> What needs to be done:
From the line containing "end.add(door);" through the last line of the data, return those lines exactly as written and nothing more.

(Records excerpted from a collection)
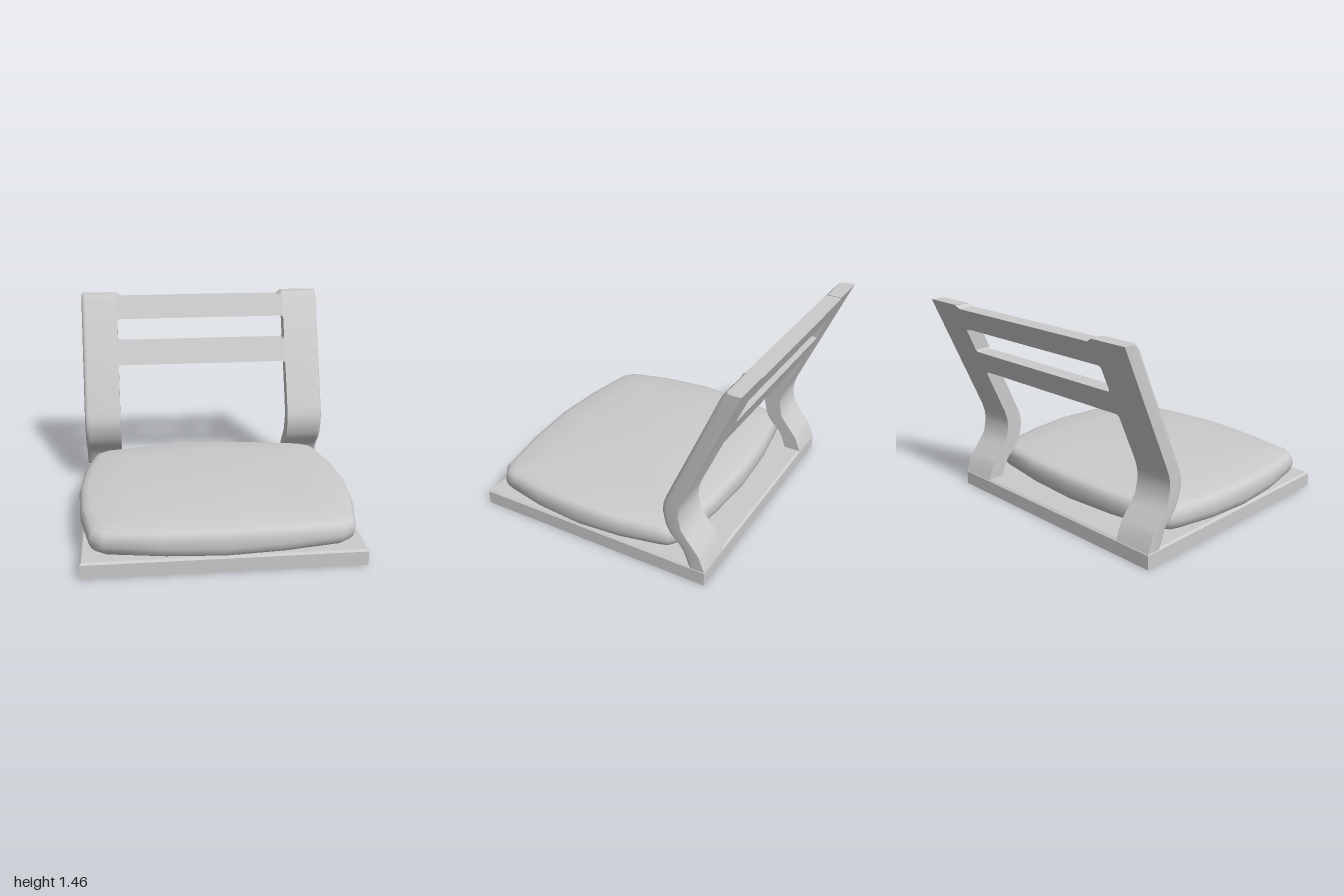
import * as THREE from 'three';
import { mergeVertices, toCreasedNormals } from 'three/addons/utils/BufferGeometryUtils.js';

const material = new THREE.MeshStandardMaterial({ color: 0xcccccc });

function addMesh(parent, name, geometry) {
  const mesh = new THREE.Mesh(geometry, material);
  mesh.name = name;
  parent.add(mesh);
}

// Skin between stacked rings (bottom to top, each running from +x towards +z), closed at both ends.
function loft(rings, crease) {
  const n = rings[0].length, pos = rings.flat(2), index = [];
  for (let i = 0; i < rings.length - 1; i++) {
    for (let j = 0; j < n; j++) {
      const a = i * n + j, b = i * n + (j + 1) % n;
      index.push(a, a + n, b, b, a + n, b + n);
    }
  }
  [0, rings.length - 1].forEach((r, top) => {
    const centre = pos.length / 3;
    for (let k = 0; k < 3; k++) pos.push(rings[r].reduce((s, p) => s + p[k], 0) / n);
    for (let j = 0; j < n; j++) {
      const a = r * n + j, b = r * n + (j + 1) % n;
      index.push(centre, top ? b : a, top ? a : b);
    }
  });
  let g = new THREE.BufferGeometry();
  g.setAttribute('position', new THREE.Float32BufferAttribute(pos, 3));
  g.setIndex(index);
  g = mergeVertices(g);
  return toCreasedNormals(g, crease);
}

// Flat board with a fine bevel around its top edge
function baseGeometry() {
  const ring = (y, d) => [
    [0.94 - d, y, -0.8 + d], [0.94 - d, y, 0.975 - d],
    [-0.94 + d, y, 0.975 - d], [-0.94 + d, y, -0.8 + d],
  ];
  return loft([ring(0, 0), ring(0.098, 0), ring(0.112, 0.014)], 0.3);
}

// Bulging square pillow: one quarter of the plan, mirrored, scaled through the edge profile
function cushionGeometry() {
  const quarter = [[0.965, 0], [0.945, 0.33], [0.888, 0.62], [0.868, 0.68], [0.79, 0.735], [0.4, 0.79], [0, 0.81]];
  const half = [...quarter, ...quarter.slice(0, -1).reverse().map(([x, z]) => [-x, z])];
  const plan = [...half, ...half.slice(1, -1).reverse().map(([x, z]) => [x, -z])];
  const profile = [
    [0.02, 0.105], [0.93, 0.106], [0.965, 0.114], [0.99, 0.14], [1, 0.175], [1, 0.235],
    [0.99, 0.268], [0.97, 0.288], [0.93, 0.3], [0.7, 0.315], [0.35, 0.331], [0.02, 0.34],
  ];
  return loft(profile.map(([s, y]) => plan.map(([x, z]) => {
    const corner = Math.min(Math.abs(x) / 0.87, Math.abs(z) / 0.68, 1) * s * s;
    return [x * s, y + (y > 0.2 ? -0.015 : 0.012) * corner, z * s + 0.18];
  })), Math.PI);
}

// Bent upright: [height, front z, back z], with a rounded outer front edge
function postGeometry(side) {
  const stations = [
    [0.105, -0.677, -0.8], [0.21, -0.637, -0.76], [0.25, -0.61, -0.73], [0.32, -0.54, -0.672],
    [0.38, -0.506, -0.627], [0.48, -0.482, -0.605], [0.54, -0.489, -0.61], [0.6, -0.51, -0.627],
    [1.42, -0.868, -0.985], [1.455, -0.9, -1],
  ];
  const r = 0.035, inner = 0.663, outer = 0.94;
  const rings = stations.map(([y, front, back]) => {
    const ring = [];
    for (let i = 0; i <= 4; i++) {
      const a = i * Math.PI / 8;
      ring.push([outer - r + r * Math.cos(a), y, front - r + r * Math.sin(a)]);
    }
    ring.push([inner, y, front], [inner, y, back], [outer, y, back]);
    return side > 0 ? ring : ring.map(([x, h, z]) => [-x, h, z]).reverse();
  });
  return loft(rings, 0.7);
}

// Rail cut from the reclined board: right half of its outline, mirrored, then sheared backwards
function railGeometry(rightHalf) {
  const outline = [...rightHalf, ...rightHalf.slice().reverse().map(([x, y]) => [-x, y])];
  const shape = new THREE.Shape(outline.map(([x, y]) => new THREE.Vector2(x, y)));
  const g = new THREE.ExtrudeGeometry(shape, { depth: 0.117, bevelEnabled: false });
  const p = g.attributes.position;
  for (let i = 0; i < p.count; i++) {
    p.setZ(i, p.getZ(i) - 0.627 - 0.4366 * (p.getY(i) - 0.6));
  }
  g.computeVertexNormals();
  return g;
}

export function createModel() {
  const model = new THREE.Group();
  model.name = 'floorChair';
  addMesh(model, 'base', baseGeometry());
  addMesh(model, 'cushion', cushionGeometry());

  const back = new THREE.Group();
  back.name = 'backrest';
  model.add(back);
  addMesh(back, 'leftPost', postGeometry(1));
  addMesh(back, 'rightPost', postGeometry(-1));
  // Small flares where the rails meet the posts
  addMesh(back, 'middleRail', railGeometry([
    [0.645, 0.94], [0.658, 0.934], [0.664, 0.922], [0.664, 1.118], [0.658, 1.106], [0.645, 1.1],
  ]));
  addMesh(back, 'topRail', railGeometry([
    [0.645, 1.277], [0.658, 1.271], [0.664, 1.259], [0.664, 1.45], [0.655, 1.447], [0.63, 1.43],
  ]));
  return model;
}
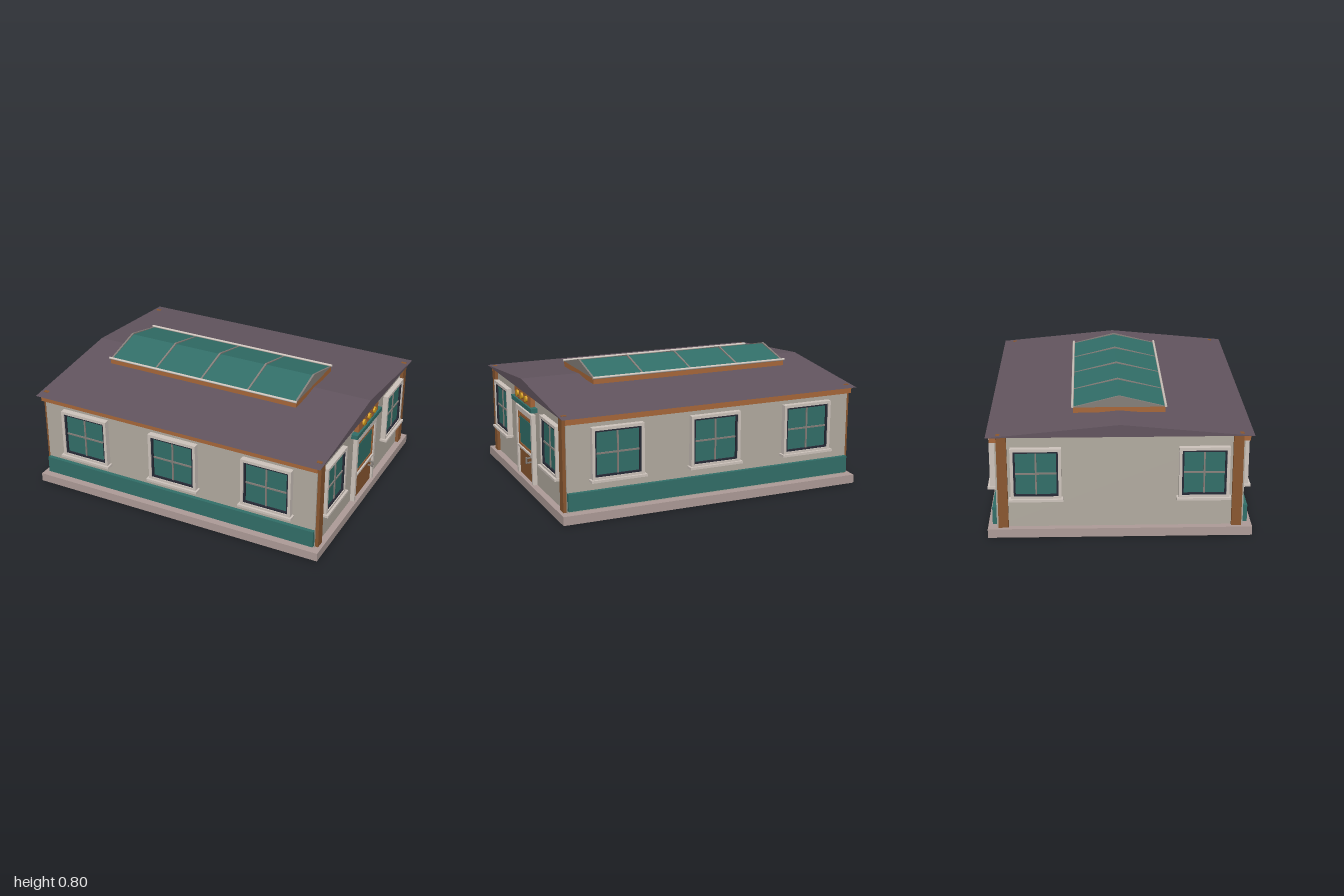
import * as THREE from 'three';

const paint = (color) => new THREE.MeshStandardMaterial({ color });
const wall = paint(0xb3aca1), stone = paint(0xae9c98), teal = paint(0x326f69), roofing = paint(0x63555f),
  wood = paint(0x8a5730), lightWood = paint(0xa8683a), white = paint(0xcfc5bd), dark = paint(0x262a36),
  bar = paint(0x857f7a), gold = paint(0xd8a01e);

// The building sits slightly left of the origin
const CX = -0.007, WALL_X = 0.948, WALL_Z = 0.737;

function add(parent, name, geometry, material, x = 0, y = 0, z = 0) {
  const mesh = new THREE.Mesh(geometry, material);
  mesh.name = name;
  mesh.position.set(x, y, z);
  parent.add(mesh);
  return mesh;
}

// Box given by its limits on each axis
function box(parent, name, material, [x0, x1], [y0, y1], [z0, z1]) {
  return add(parent, name, new THREE.BoxGeometry(x1 - x0, y1 - y0, z1 - z0), material,
    (x0 + x1) / 2, (y0 + y1) / 2, (z0 + z1) / 2);
}

// Rectangular ring facing +z, centred on the origin
function ring(w, h, t, depth) {
  const rect = (P, a, b) => {
    const p = new P();
    p.moveTo(-a, -b);
    p.lineTo(a, -b);
    p.lineTo(a, b);
    p.lineTo(-a, b);
    p.closePath();
    return p;
  };
  const shape = rect(THREE.Shape, w / 2, h / 2);
  shape.holes.push(rect(THREE.Path, w / 2 - t, h / 2 - t));
  return new THREE.ExtrudeGeometry(shape, { depth, bevelEnabled: false });
}

// Triangular prism with its ridge along x
function gable(halfZ, rise, length) {
  const s = new THREE.Shape();
  s.moveTo(-halfZ, 0);
  s.lineTo(halfZ, 0);
  s.lineTo(0, rise);
  s.closePath();
  const g = new THREE.ExtrudeGeometry(s, { depth: length, bevelEnabled: false });
  return g.translate(0, 0, -length / 2).rotateY(Math.PI / 2);
}

// Cross-barred window on a wall whose surface is local z = 0
function makeWindow(w) {
  const g = new THREE.Group();
  g.name = 'window';
  const h = 0.32;
  add(g, 'windowFrame', ring(w, h, 0.018, 0.037), white);
  add(g, 'windowSash', ring(w - 0.034, h - 0.034, 0.012, 0.03), dark);
  const pw = w - 0.054, ph = h - 0.054;
  box(g, 'windowPane', teal, [-pw / 2, pw / 2], [-ph / 2, ph / 2], [0, 0.018]);
  box(g, 'windowUpright', bar, [-0.005, 0.005], [-ph / 2, ph / 2], [0.016, 0.025]);
  box(g, 'windowCrossbar', bar, [-pw / 2, pw / 2], [-0.005, 0.005], [0.016, 0.025]);
  box(g, 'windowSill', white, [-w / 2 - 0.012, w / 2 + 0.012], [-0.17, -0.155], [0, 0.052]);
  return g;
}

// Entrance with glazed door, awning and lamp board, built facing +z
function makeEntrance() {
  const g = new THREE.Group();
  g.name = 'entrance';
  for (const s of [-1, 1]) {
    box(g, 'doorJamb', white, s > 0 ? [0.142, 0.167] : [-0.167, -0.142], [0.055, 0.51], [0, 0.028]);
  }
  box(g, 'doorLintel', white, [-0.142, 0.142], [0.478, 0.51], [0, 0.028]);
  box(g, 'doorLeaf', wood, [-0.142, 0.142], [0.055, 0.478], [0, 0.014]);
  add(g, 'doorGlassFrame', ring(0.284, 0.235, 0.023, 0.02), lightWood, 0, 0.36, 0);
  box(g, 'doorGlass', teal, [-0.119, 0.119], [0.247, 0.44], [0.01, 0.017]);
  box(g, 'doorRail', white, [-0.142, 0.142], [0.236, 0.249], [0, 0.03]);
  add(g, 'doorHandle', new THREE.CapsuleGeometry(0.006, 0.035, 4, 8), bar, 0.092, 0.2, 0.045);
  for (const y of [0.185, 0.215]) box(g, 'handleMount', bar, [0.088, 0.096], [y - 0.004, y + 0.004], [0.012, 0.045]);
  box(g, 'awning', teal, [-0.21, 0.21], [0.535, 0.563], [0, 0.042]);
  box(g, 'lampBoard', lightWood, [-0.167, 0.167], [0.563, 0.635], [0, 0.03]);
  for (const x of [-0.09, 0, 0.09]) {
    add(g, 'lamp', new THREE.CylinderGeometry(0.02, 0.02, 0.014, 20).rotateX(Math.PI / 2), gold, x, 0.6, 0.035);
  }
  for (const x of [-0.058, 0.058]) {
    for (const y of [0.572, 0.628]) box(g, 'boardClip', wood, [x - 0.014, x + 0.014], [y - 0.005, y + 0.005], [0.02, 0.037]);
  }
  return g;
}

// Long glazed roof light with curb, ribs and rails
function makeSkylight() {
  const g = new THREE.Group();
  g.name = 'skylight';
  const L = 1.34, Z = 0.277, base = 0.732, rise = 0.062;
  box(g, 'skylightCurb', lightWood, [-L / 2, L / 2], [0.698, base], [-Z, Z]);
  add(g, 'skylightGlass', gable(Z, rise, L - 0.01), teal, 0, base, 0);
  for (let i = 0; i < 5; i++) {
    add(g, 'skylightRib', gable(Z + 0.005, rise + 0.008, 0.012), bar, (i / 4 - 0.5) * (L - 0.012), base, 0);
  }
  for (const s of [-1, 1]) {
    add(g, 'skylightRail', new THREE.CylinderGeometry(0.008, 0.008, L + 0.01, 10).rotateZ(Math.PI / 2), white, 0, 0.738, s * 0.28);
  }
  g.position.x = -0.075;
  return g;
}

export function createModel() {
  const model = new THREE.Group();
  model.name = 'building';
  const body = new THREE.Group();
  body.name = 'body';
  body.position.x = CX;
  model.add(body);

  box(body, 'plinth', stone, [-0.99, 0.99], [0, 0.055], [-0.79, 0.79]);
  box(body, 'walls', wall, [-WALL_X, WALL_X], [0.055, 0.636], [-WALL_Z, WALL_Z]);
  add(body, 'roof', gable(0.787, 0.075, 1.97), roofing, 0, 0.636, 0);

  // Corner posts, just breaking through the roof
  for (const sx of [-1, 1]) for (const sz of [-1, 1]) {
    add(body, 'cornerPost', new THREE.BoxGeometry(0.034, 0.589, 0.06), wood, sx * 0.951, 0.3495, sz * 0.696);
  }

  // Long sides
  for (const angle of [0, Math.PI]) {
    const side = new THREE.Group();
    side.name = angle ? 'backSide' : 'frontSide';
    side.rotation.y = angle;
    body.add(side);
    box(side, 'eaveBeam', lightWood, [-0.96, 0.96], [0.597, 0.637], [WALL_Z - 0.01, 0.766]);
    box(side, 'lowerPanel', teal, [-0.947, 0.947], [0.07, 0.178], [WALL_Z - 0.01, 0.762]);
    for (const x of [-0.637, 0, 0.637]) {
      const w = makeWindow(0.33);
      w.position.set(x, 0.407, WALL_Z + 0.008);
      side.add(w);
    }
  }

  // End walls, with the entrance on the model's left
  for (const s of [1, -1]) {
    const end = new THREE.Group();
    end.name = s > 0 ? 'entranceEnd' : 'plainEnd';
    end.rotation.y = s * Math.PI / 2;
    body.add(end);
    box(end, 'gableTrim', white, [-0.667, 0.667], [0.627, 0.637], [WALL_X - 0.01, WALL_X + 0.008]);
    for (const x of [-0.497, 0.497]) {
      const w = makeWindow(0.3);
      w.position.set(x, 0.402, WALL_X - 0.004);
      end.add(w);
    }
    if (s > 0) {
      const door = makeEntrance();
      door.position.z = WALL_X;
      end.add(door);
    }
  }

  model.add(makeSkylight());
  return model;
}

> Response box:
      end.add(door);
    }
  }

  model.add(makeSkylight());
  return model;
}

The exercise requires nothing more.